, Volume 26, Issue 2, pp 131–138

Novel evidence suggests Hepatitis B virus surface proteins participate in regulation of HBV genome replication

Authors

  • Jian Qiu
    • State Key Laboratory of Virology, Wuhan Institute of VirologyChinese Academy of Sciences
    • Graduate University of the Chinese Academy of Sciences
  • Bo Qin
    • State Key Laboratory of Virology, Wuhan Institute of VirologyChinese Academy of Sciences
    • Graduate University of the Chinese Academy of Sciences
  • Simon Rayner
    • State Key Laboratory of Virology, Wuhan Institute of VirologyChinese Academy of Sciences
  • Chun-chen Wu
    • State Key Laboratory of Virology, Wuhan Institute of VirologyChinese Academy of Sciences
  • Rong-juan Pei
    • State Key Laboratory of Virology, Wuhan Institute of VirologyChinese Academy of Sciences
  • Song Xu
    • State Key Laboratory of Virology, Wuhan Institute of VirologyChinese Academy of Sciences
    • State Key Laboratory of Virology, Wuhan Institute of VirologyChinese Academy of Sciences
  • Xin-wen Chen
    • State Key Laboratory of Virology, Wuhan Institute of VirologyChinese Academy of Sciences
Article

DOI: 10.1007/s12250-011-3190-0

Cite this article as:
Qiu, J., Qin, B., Rayner, S. et al. Virol. Sin. (2011) 26: 131. doi:10.1007/s12250-011-3190-0

Abstract

Naturally occurring mutations in surface proteins of Hepatitis B virus (HBV) usually result in altered hepatitis B surface antigen (HBsAg) secretion efficiency. In the present study, we reported two conserved residues, M75 and M103 with respect to HBsAg, mutations of which not only attenuated HBsAg secretion (M75 only), but also suppressed HBV genome replication without compromising the overlapping p-gene product. We also found M75 and M103 can initiate truncated surface protein (TSPs) synthesis upon over-expression of full-length surface proteins, which may possibly contribute to HBV genome replication. However, attempts to rescue replication-defective HBV mutant by co-expression of TSPs initiated from M75 or M103 were unsuccessful, which indicated surface proteins rather than the putative TSPs were involved in regulation of HBV genome replication.

Key words

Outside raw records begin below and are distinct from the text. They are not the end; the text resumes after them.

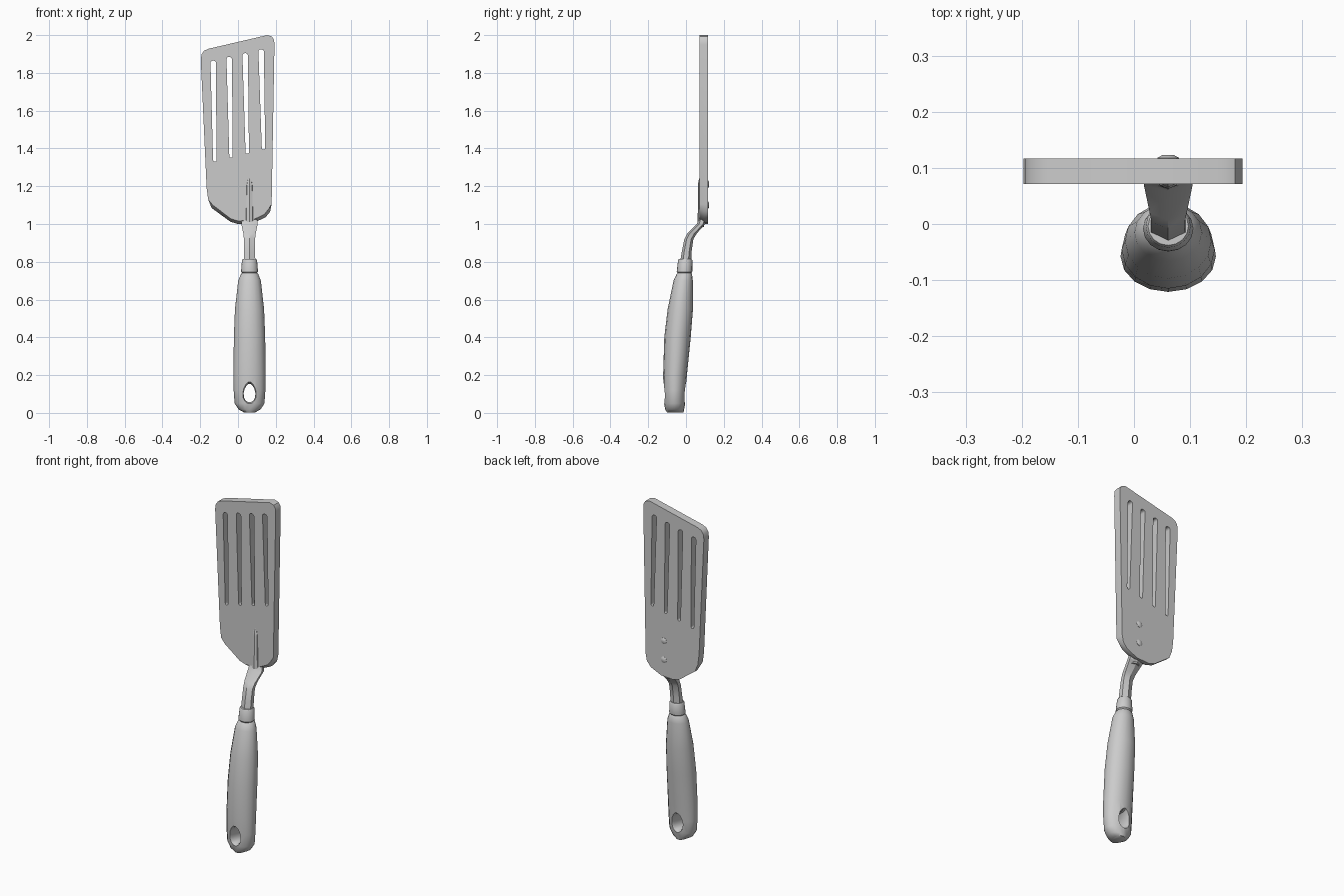
import bpy, bmesh, math

if "Cube" in bpy.data.objects:
    bpy.data.objects.remove(bpy.data.objects["Cube"])

gray = bpy.data.materials.new("plain gray")
gray.diffuse_color = (0.6, 0.6, 0.6, 1)
gray.use_nodes = True
gray.node_tree.nodes["Principled BSDF"].inputs["Base Color"].default_value = gray.diffuse_color
CX = 0.061  # handle axis


def finish(name, bm, angle=35):
    bmesh.ops.recalc_face_normals(bm, faces=bm.faces)
    me = bpy.data.meshes.new(name)
    bm.to_mesh(me)
    bm.free()
    me.materials.append(gray)
    ob = bpy.data.objects.new(name, me)
    bpy.context.collection.objects.link(ob)
    shade(ob, angle)
    return ob


def shade(ob, angle):
    bpy.ops.object.select_all(action='DESELECT')
    ob.select_set(True)
    bpy.context.view_layer.objects.active = ob
    bpy.ops.object.shade_smooth_by_angle(angle=math.radians(angle))


def bridge(bm, rings):
    n = len(rings[0])
    for a, b in zip(rings, rings[1:]):
        for i in range(n):
            j = (i + 1) % n
            bm.faces.new((a[i], a[j], b[j], b[i]))
    bm.faces.new(rings[0])
    bm.faces.new(rings[-1])


def loft(name, sections, sides, angle=35):
    """Elliptical sections (z, centre y, half width, half depth)."""
    bm = bmesh.new()
    rings = []
    for z, cy, hx, hy in sections:
        rings.append([bm.verts.new((CX + hx * math.sin(2 * math.pi * i / sides),
                                    cy - hy * math.cos(2 * math.pi * i / sides), z))
                      for i in range(sides)])
    bridge(bm, rings)
    return finish(name, bm, angle)


def prism(name, layers):
    """Outlines in xz, each at its own y: [(y, [(x, z), ...]), ...]"""
    bm = bmesh.new()
    bridge(bm, [[bm.verts.new((x, y, z)) for x, z in pts] for y, pts in layers])
    return finish(name, bm)


def cut(ob, cutter, angle):
    mod = ob.modifiers.new("cut", 'BOOLEAN')
    mod.operation = 'DIFFERENCE'
    mod.solver = 'EXACT'
    mod.object = cutter
    bpy.ops.object.select_all(action='DESELECT')
    ob.select_set(True)
    bpy.context.view_layer.objects.active = ob
    bpy.ops.object.modifier_apply(modifier=mod.name)
    bpy.data.objects.remove(cutter)
    shade(ob, angle)


# Blade: slanted top, rounded corners, undercut bottom edge on the front
outline = [(0.0, 1.0), (0.08, 1.005), (0.145, 1.035), (0.17, 1.065), (0.178, 1.105),
           (0.193, 1.95), (0.191, 1.975), (0.18, 1.992), (0.155, 2.0),
           (-0.155, 1.928), (-0.18, 1.917), (-0.193, 1.898), (-0.197, 1.87),
           (-0.166, 1.19), (-0.158, 1.13), (-0.14, 1.085), (-0.04, 1.012)]
front = [(x * 0.96, z + 0.016) if z < 1.1 else (x, z) for x, z in outline]
blade = prism("blade", [(0.071, front), (0.095, outline), (0.117, outline)])

# Four tapered, round-ended slots
for i in range(4):
    xt, zt = -0.131 + 0.0845 * i, 1.865 + 0.02 * i
    xb, zb = -0.123 + 0.086 * i, 1.33 + 0.021 * i
    pts = []
    for k in range(7):
        a = math.pi * k / 6
        pts.append((xt + 0.0145 * math.cos(a), zt - 0.012 + 0.012 * math.sin(a)))
    for k in range(7):
        a = math.pi + math.pi * k / 6
        pts.append((xb + 0.009 * math.cos(a), zb + 0.009 + 0.009 * math.sin(a)))
    cut(blade, prism("slot_cutter", [(0.0, pts), (0.2, pts)]), 35)

# Handle grip with flat-bottomed rounded end
handle = loft("handle", [
    (0.003, -0.057, 0.03, 0.044), (0.018, -0.06, 0.058, 0.05), (0.05, -0.06, 0.079, 0.056),
    (0.12, -0.06, 0.084, 0.059), (0.2, -0.058, 0.085, 0.063), (0.4, -0.045, 0.083, 0.07),
    (0.55, -0.03, 0.077, 0.067), (0.7, -0.015, 0.06, 0.051), (0.735, -0.009, 0.046, 0.041),
    (0.742, -0.008, 0.038, 0.034)], 16, 40)


# Flared hanging hole, egg shaped
def egg(s):
    return [(CX + s * 0.031 * math.cos(a) * (1 - 0.15 * math.sin(a)),
             0.105 + s * 0.049 * math.sin(a))
            for a in (2 * math.pi * k / 14 for k in range(14))]


cut(handle, prism("hole_cutter", [(-0.2, egg(1.6)), (-0.118, egg(1.2)), (-0.1, egg(1)),
                                  (-0.02, egg(1)), (-0.002, egg(1.2)), (0.08, egg(1.6))]), 40)

# Collar ring above the grip
loft("collar", [(0.738, -0.009, 0.037, 0.034), (0.747, -0.008, 0.045, 0.041),
                (0.76, -0.007, 0.044, 0.041), (0.808, -0.004, 0.04, 0.038),
                (0.814, -0.004, 0.036, 0.034)], 16)

# Bent six-sided shank
loft("shank", [(0.79, -0.003, 0.036, 0.03), (0.85, 0.003, 0.034, 0.026),
               (0.92, 0.015, 0.034, 0.024), (0.95, 0.032, 0.038, 0.025),
               (1.0, 0.08, 0.05, 0.022), (1.025, 0.087, 0.046, 0.02)], 6, 25)

# Narrow tongue lying on the blade front
loft("tongue", [(0.985, 0.078, 0.026, 0.018), (1.02, 0.08, 0.023, 0.018),
                (1.2, 0.08, 0.02, 0.017), (1.23, 0.08, 0.014, 0.014),
                (1.245, 0.08, 0.006, 0.008)], 8, 25)

# Two rivets on the blade back
for z in (1.1, 1.21):
    def ring(r):
        return [(CX + r * math.cos(math.pi * k / 4), z + r * math.sin(math.pi * k / 4))
                for k in range(8)]
    prism("rivet", [(0.105, ring(0.02)), (0.118, ring(0.019)), (0.123, ring(0.01))])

Hepatitis B virus (HBV)HBsAgTruncated surface protein (TSPs)Site-directed mutagenesisAlternative translation initiation

Copyright information

© Wuhan Institute of Virology, CAS and Springer-Verlag Berlin Heidelberg 2011